The insurance industry probes have shined a spotlight on a type of reinsurance known as finite. The contracts typically allow the buyer, another insurer, to increase its reported net worth, while giving up future income from investments.

Abuses arise when too little risk is transferred to the reinsurer to justify the favorable accounting that allows the buyer to increase its net worth.

The suits by Virginia and Tennessee argue that General Re had a secret side agreement with the failed medical malpractice insurer, Reciprocal of America, that limited General Re's risk and allowed Reciprocal to hide its financial weakness.

Berkshire said last month that such a side letter existed with HIH Insurance Ltd., which became Australia's biggest corporate failure when it collapsed in 2001. The company said it was written before Berkshire's 1998 purchase of General Re.

The contracts with AIG overstated the AIG's premiums and reserves for claims by $500 million. Buffett said in a March 29 statement that he wasn't aware of the details of the AIG deal or any improper use.

Buffett and Berkshire haven't faced this level of scrutiny since the near-collapse of Salomon Brothers in a 1991 Treasury bond trading scandal, Russo said.

Buffett, who had invested $700 million of Berkshire's money in the firm, took charge of Salomon and put his own reputation on the line to appease regulators and the Treasury, according to Roger Lowenstein's biography, Buffett: The Making of an American Capitalist.

"Warren Buffett is above reproach," said Robert A. "Bobby" Kotick, who has attended five Berkshire meetings and is chief executive officer of Activision Inc., the third-largest U.S. video game maker.
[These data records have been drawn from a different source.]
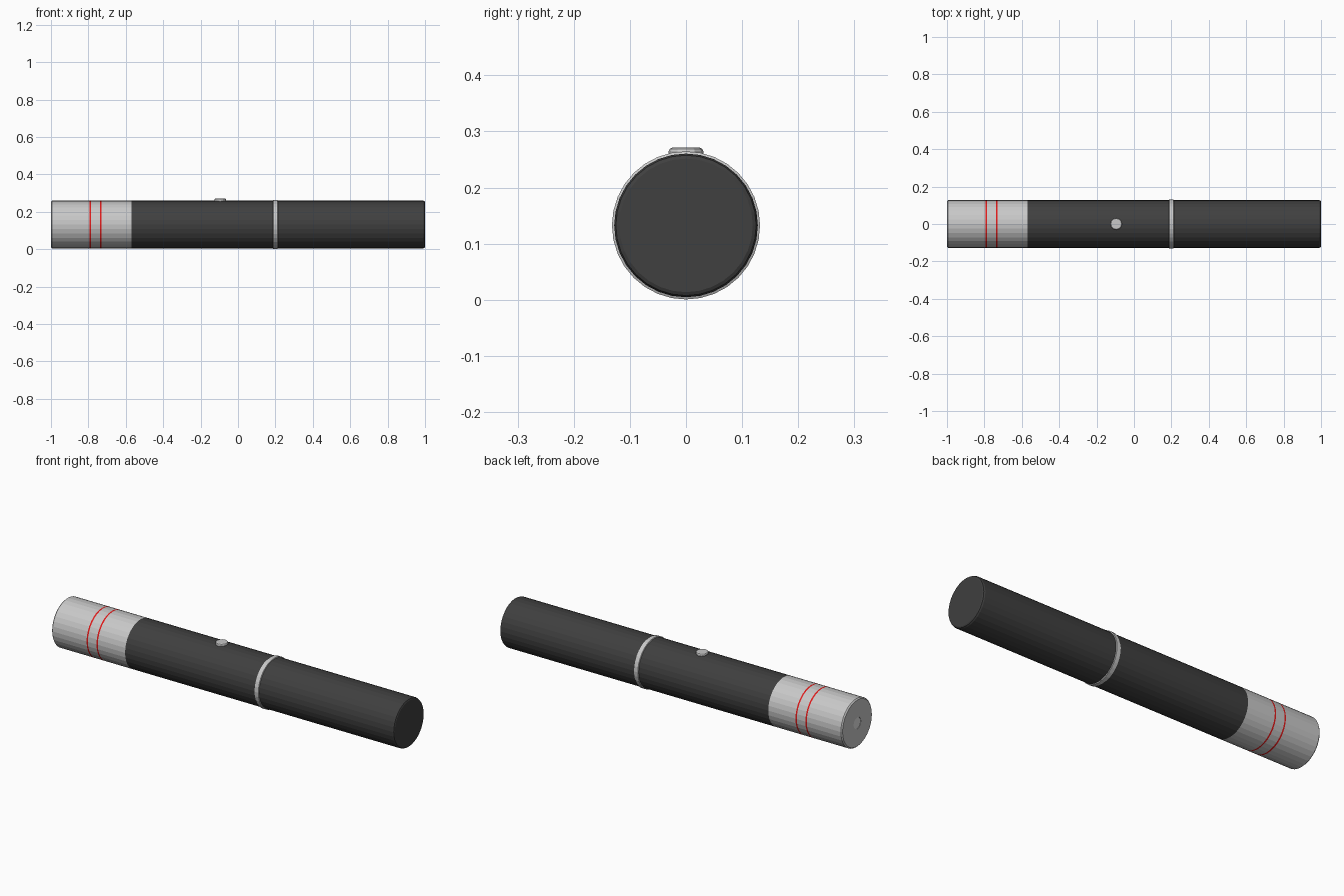
import bpy, bmesh, math

if "Cube" in bpy.data.objects:
    bpy.data.objects.remove(bpy.data.objects["Cube"])

CZ = 0.1325   # height of the barrel axis
SEG = 32


def material(name, rgb):
    m = bpy.data.materials.new(name)
    m.diffuse_color = (*rgb, 1)
    m.use_nodes = True
    m.node_tree.nodes["Principled BSDF"].inputs["Base Color"].default_value = m.diffuse_color
    return m


silver = material("silver", (0.58, 0.58, 0.58))
black = material("matte black", (0.05, 0.05, 0.05))
red = material("red", (0.75, 0.01, 0.01))
lens = material("pale lens", (0.75, 0.75, 0.75))


def lathe(name, profile, mats, axis="X", loc=(0, 0, CZ), seg=SEG):
    """Revolve (position, radius, material index of the next band) around an axis."""
    bm = bmesh.new()
    rings = []
    for p, r, _ in profile:
        ring = []
        for i in range(seg):
            a = 2 * math.pi * i / seg
            c, s = r * math.cos(a), r * math.sin(a)
            ring.append(bm.verts.new((p, c, s) if axis == "X" else (c, s, p)))
        rings.append(ring)
    for k in range(len(rings) - 1):
        for i in range(seg):
            j = (i + 1) % seg
            f = bm.faces.new((rings[k][i], rings[k][j], rings[k + 1][j], rings[k + 1][i]))
            f.material_index = profile[k][2]
    bm.faces.new(rings[0]).material_index = profile[0][2]
    bm.faces.new(rings[-1]).material_index = profile[-1][2]
    bmesh.ops.recalc_face_normals(bm, faces=bm.faces)
    me = bpy.data.meshes.new(name)
    bm.to_mesh(me)
    bm.free()
    for m in mats:
        me.materials.append(m)
    ob = bpy.data.objects.new(name, me)
    ob.location = loc
    bpy.context.collection.objects.link(ob)
    return ob


R = 0.128
# Silver head with two red stripes and a beam opening in its end
lathe("head", [
    (-0.994, 0.030, 0), (-1.0, 0.030, 0), (-1.0, R - 0.006, 0), (-0.994, R, 0),
    (-0.795, R, 1), (-0.787, R, 0), (-0.737, R, 1), (-0.729, R, 0), (-0.57, R, 0),
], [silver, red])

# Pale lens set in the opening
lathe("lens", [(-0.99, 0.030, 0), (-0.998, 0.030, 0)], [lens])

# Black barrel with a softened tail end
lathe("barrel", [
    (-0.57, R, 0), (0.2, R, 0), (0.99, R, 0), (0.997, R - 0.003, 0), (1.0, R - 0.009, 0),
], [black])

# Silver joint ring
lathe("joint_ring", [
    (0.186, R - 0.002, 0), (0.189, CZ - 0.0005, 0), (0.211, CZ - 0.0005, 0), (0.214, R - 0.002, 0),
], [silver])

# Push button
lathe("button", [
    (0.245, 0.030, 0), (0.265, 0.031, 0), (0.269, 0.029, 0), (0.271, 0.025, 0),
], [silver], axis="Z", loc=(-0.095, 0, 0), seg=12)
He has owned Berkshire shares personally since 1984.

Kotick and Donald A. Yacktman, president of Yacktman Asset Management in Buffalo Grove, Ill., are among Berkshire shareholders who say Buffett's track record suggests he will emerge unscathed from the reinsurance probes.

"As a human being, he puts his pants on one leg at a time, and so he could have made a mistake along the way," Yacktman said. "Is it probable? No."